In our favorite existential disaster movies, it takes all of Act I for the scientists to convince everyone that disaster is coming. Then in Act II, an all-out battle to save civilization is launched.

No sacrifice is too great.

Every resource–personal, governmental and global–is mustered. No expense is spared. No sacrifice is too great. In Act III our heroes fly to their deaths, or are at least willing to, delivering the final blow to the threat.

Think Harry Stamper (Bruce Willis) taking his stand and exploding a nuke on the asteroid in Armageddon. Think Russell Casse (Randy Quaid) kamikazing into the invading spaceship to detonate a nuke in Independence Day ID4. If you like some religion with your sacrifice, think The Exorcist’s Father Damien Karras (Jason Miller) flinging himself out the window to his death to banish the devil.

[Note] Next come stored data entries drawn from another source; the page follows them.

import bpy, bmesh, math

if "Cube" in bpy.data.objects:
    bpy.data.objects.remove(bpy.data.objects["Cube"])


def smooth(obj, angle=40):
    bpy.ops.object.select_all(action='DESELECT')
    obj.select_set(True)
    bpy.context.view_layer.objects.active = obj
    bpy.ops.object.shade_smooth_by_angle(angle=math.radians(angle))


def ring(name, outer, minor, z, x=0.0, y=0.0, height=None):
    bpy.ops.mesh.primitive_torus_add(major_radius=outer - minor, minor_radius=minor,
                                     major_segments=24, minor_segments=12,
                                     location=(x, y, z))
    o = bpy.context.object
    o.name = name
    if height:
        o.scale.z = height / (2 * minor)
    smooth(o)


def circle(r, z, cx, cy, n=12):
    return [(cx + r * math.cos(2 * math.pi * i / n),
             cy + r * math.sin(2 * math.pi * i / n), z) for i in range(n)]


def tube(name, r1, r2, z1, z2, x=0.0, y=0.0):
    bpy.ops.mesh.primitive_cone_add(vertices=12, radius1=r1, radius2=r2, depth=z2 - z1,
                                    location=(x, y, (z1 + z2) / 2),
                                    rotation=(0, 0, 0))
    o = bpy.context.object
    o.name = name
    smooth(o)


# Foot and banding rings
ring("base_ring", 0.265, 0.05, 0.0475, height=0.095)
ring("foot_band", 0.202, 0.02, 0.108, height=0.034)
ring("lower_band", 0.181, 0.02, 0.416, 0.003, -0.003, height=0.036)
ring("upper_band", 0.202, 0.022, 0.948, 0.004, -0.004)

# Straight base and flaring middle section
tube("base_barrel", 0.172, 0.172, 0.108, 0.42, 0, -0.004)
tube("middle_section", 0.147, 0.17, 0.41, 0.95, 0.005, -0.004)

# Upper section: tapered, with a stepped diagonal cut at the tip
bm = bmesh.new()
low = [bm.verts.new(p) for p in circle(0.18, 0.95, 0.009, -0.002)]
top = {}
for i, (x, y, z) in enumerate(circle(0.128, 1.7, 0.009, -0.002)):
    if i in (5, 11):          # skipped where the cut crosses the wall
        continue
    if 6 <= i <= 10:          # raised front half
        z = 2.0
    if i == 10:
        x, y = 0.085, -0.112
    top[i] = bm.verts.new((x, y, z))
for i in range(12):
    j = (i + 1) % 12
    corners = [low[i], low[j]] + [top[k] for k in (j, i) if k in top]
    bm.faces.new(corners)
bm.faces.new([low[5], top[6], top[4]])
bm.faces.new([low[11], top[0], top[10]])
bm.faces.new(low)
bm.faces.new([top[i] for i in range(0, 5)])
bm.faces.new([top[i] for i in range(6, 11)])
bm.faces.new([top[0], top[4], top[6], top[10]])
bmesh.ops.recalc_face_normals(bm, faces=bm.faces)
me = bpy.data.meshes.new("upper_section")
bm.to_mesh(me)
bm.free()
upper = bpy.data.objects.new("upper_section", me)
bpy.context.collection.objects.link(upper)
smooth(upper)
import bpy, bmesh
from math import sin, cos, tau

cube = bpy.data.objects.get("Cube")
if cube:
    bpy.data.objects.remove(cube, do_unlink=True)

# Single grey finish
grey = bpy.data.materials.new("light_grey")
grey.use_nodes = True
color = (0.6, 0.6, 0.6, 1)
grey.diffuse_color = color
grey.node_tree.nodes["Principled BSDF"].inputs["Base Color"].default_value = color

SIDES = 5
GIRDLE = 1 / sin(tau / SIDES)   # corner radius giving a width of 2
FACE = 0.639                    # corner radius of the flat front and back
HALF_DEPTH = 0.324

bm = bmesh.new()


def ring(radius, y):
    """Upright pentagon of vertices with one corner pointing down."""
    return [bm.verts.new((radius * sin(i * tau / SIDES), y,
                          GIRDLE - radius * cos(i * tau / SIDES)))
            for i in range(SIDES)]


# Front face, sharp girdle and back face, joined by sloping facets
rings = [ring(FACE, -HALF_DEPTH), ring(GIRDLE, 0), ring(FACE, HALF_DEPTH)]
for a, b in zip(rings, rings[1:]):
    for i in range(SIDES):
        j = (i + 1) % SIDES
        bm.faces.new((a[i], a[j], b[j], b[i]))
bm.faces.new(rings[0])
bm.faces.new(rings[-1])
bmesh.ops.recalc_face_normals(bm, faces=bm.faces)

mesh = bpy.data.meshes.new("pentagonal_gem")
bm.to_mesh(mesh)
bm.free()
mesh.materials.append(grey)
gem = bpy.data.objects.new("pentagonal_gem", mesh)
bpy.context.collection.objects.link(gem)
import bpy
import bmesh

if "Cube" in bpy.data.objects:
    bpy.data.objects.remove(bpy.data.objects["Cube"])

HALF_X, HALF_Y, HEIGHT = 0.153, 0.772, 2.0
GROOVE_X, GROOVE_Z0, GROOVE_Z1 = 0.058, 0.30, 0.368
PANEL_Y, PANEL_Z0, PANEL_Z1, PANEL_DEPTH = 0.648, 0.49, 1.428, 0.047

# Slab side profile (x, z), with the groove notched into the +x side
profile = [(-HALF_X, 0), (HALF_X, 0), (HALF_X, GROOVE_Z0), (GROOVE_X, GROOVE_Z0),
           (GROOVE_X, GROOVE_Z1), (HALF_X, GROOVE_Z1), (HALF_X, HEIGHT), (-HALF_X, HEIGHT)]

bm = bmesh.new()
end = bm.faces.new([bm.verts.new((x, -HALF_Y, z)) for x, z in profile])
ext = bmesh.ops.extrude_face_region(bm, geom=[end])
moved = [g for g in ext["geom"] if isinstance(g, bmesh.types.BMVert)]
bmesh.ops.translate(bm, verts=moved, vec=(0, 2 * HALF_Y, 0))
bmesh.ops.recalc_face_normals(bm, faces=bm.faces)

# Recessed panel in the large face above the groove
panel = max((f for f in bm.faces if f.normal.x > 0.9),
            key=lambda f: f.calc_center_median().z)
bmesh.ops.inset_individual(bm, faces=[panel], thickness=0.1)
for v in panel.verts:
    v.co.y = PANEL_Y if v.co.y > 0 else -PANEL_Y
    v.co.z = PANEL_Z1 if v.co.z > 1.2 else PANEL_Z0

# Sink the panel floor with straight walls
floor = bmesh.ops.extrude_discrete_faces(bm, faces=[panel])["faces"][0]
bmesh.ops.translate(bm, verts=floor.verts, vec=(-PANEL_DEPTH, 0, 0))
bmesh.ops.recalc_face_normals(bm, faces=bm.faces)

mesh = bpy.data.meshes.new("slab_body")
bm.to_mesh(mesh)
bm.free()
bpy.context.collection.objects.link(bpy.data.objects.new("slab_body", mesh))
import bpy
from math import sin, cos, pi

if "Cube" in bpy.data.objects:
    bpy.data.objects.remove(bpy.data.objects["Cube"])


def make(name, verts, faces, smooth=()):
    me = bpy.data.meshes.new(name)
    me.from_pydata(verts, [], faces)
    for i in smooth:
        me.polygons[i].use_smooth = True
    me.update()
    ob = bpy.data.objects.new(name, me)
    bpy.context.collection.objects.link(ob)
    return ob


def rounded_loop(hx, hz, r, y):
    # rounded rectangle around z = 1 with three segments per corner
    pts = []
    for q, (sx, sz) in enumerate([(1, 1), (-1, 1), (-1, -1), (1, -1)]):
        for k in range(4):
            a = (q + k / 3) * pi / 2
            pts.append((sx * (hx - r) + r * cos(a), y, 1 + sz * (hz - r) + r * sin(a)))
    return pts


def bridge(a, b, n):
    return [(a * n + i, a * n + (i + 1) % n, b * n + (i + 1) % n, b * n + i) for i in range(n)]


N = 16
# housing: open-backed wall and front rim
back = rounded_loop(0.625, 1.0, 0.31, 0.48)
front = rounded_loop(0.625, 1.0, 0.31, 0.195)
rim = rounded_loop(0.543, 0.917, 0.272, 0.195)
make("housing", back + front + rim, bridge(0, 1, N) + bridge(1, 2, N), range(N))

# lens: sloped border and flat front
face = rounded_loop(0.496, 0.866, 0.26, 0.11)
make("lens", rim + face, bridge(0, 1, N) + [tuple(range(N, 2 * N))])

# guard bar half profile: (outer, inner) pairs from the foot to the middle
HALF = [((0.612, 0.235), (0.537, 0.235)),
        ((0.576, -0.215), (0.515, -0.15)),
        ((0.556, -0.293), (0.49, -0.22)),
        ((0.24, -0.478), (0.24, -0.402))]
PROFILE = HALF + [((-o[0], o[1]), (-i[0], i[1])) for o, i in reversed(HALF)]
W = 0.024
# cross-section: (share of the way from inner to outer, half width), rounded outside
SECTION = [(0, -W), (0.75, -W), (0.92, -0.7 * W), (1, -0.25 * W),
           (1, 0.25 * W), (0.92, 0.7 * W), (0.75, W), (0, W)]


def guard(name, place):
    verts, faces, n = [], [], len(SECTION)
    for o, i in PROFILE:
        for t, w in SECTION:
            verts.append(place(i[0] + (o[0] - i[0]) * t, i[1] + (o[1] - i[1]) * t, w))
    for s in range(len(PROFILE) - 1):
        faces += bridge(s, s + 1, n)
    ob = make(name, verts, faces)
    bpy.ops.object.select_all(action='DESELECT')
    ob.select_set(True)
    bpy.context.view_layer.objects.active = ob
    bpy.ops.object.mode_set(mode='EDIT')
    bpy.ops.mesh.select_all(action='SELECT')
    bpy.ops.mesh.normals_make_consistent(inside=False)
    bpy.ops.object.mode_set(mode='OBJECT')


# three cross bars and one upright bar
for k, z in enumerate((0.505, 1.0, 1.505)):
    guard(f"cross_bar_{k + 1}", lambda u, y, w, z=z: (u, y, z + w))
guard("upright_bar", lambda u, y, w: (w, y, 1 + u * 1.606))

Here in less-blockbustery real life, we are watching the climate change disaster unfold in sort-of slow motion. Glaciers holding enormous amounts of methane and millions of gallons of water are melting at a rate many times that which which was predicted 20 years ago. That melting is creating an exponential domino effect with each increase in released methane.

So sea levels are rising. 500 year floods now hit regularly. Floods from tides and not storms in Virginia Beach and Miami are a regular fact of life. South Pacific islanders are planning to move their entire populations to higher ground.

Insurers are a canary in the coal mine economic sector here. They’re signaling that certain targets of climate change, such as beachfront homes, are no longer just a risk to be calculated but instead a certainty that can no longer be insured.

Temperatures are reaching humans’ thermal limits…

The oceans are hotter; producing bigger, more frequent and more violent hurricanes. Temperatures are hotter, creating extended and out of control fire seasons out West. In Africa, desertification is increasing. All over the world crop yields are falling in the places they thrived for generations. Some areas of India and the Middle East are expected to be uninhabitable soon as temperatures now regularly exceed 120 degrees and are reaching “humans’ thermal limits.”

Humanity is not too far off from masses of climate refugees causing global strife.

Is this existential enough? Yepper.

So where are the heroes?

Why are we stuck in Act I of this movie?

Why are we willing to nuke approaching asteroids but not cut back carbon emissions? Republicans.

Why has the United States refused to ratify the Kyoto Protocol? Republicans.

Why has the United States reneged on its commitment to the Paris Agreement? Republicans.

Why are we stuck in Act I of this movie still pooh-poohing the experts and denying there’s a problem? Republicans.

It’s time for Republicans to man up. Tell Koch Industries and ALEC to pipe down and find a new lane. Do what you’d do if you were Bruce Willis facing the asteroid in Act III. Give it your all. Because humanity depends on it.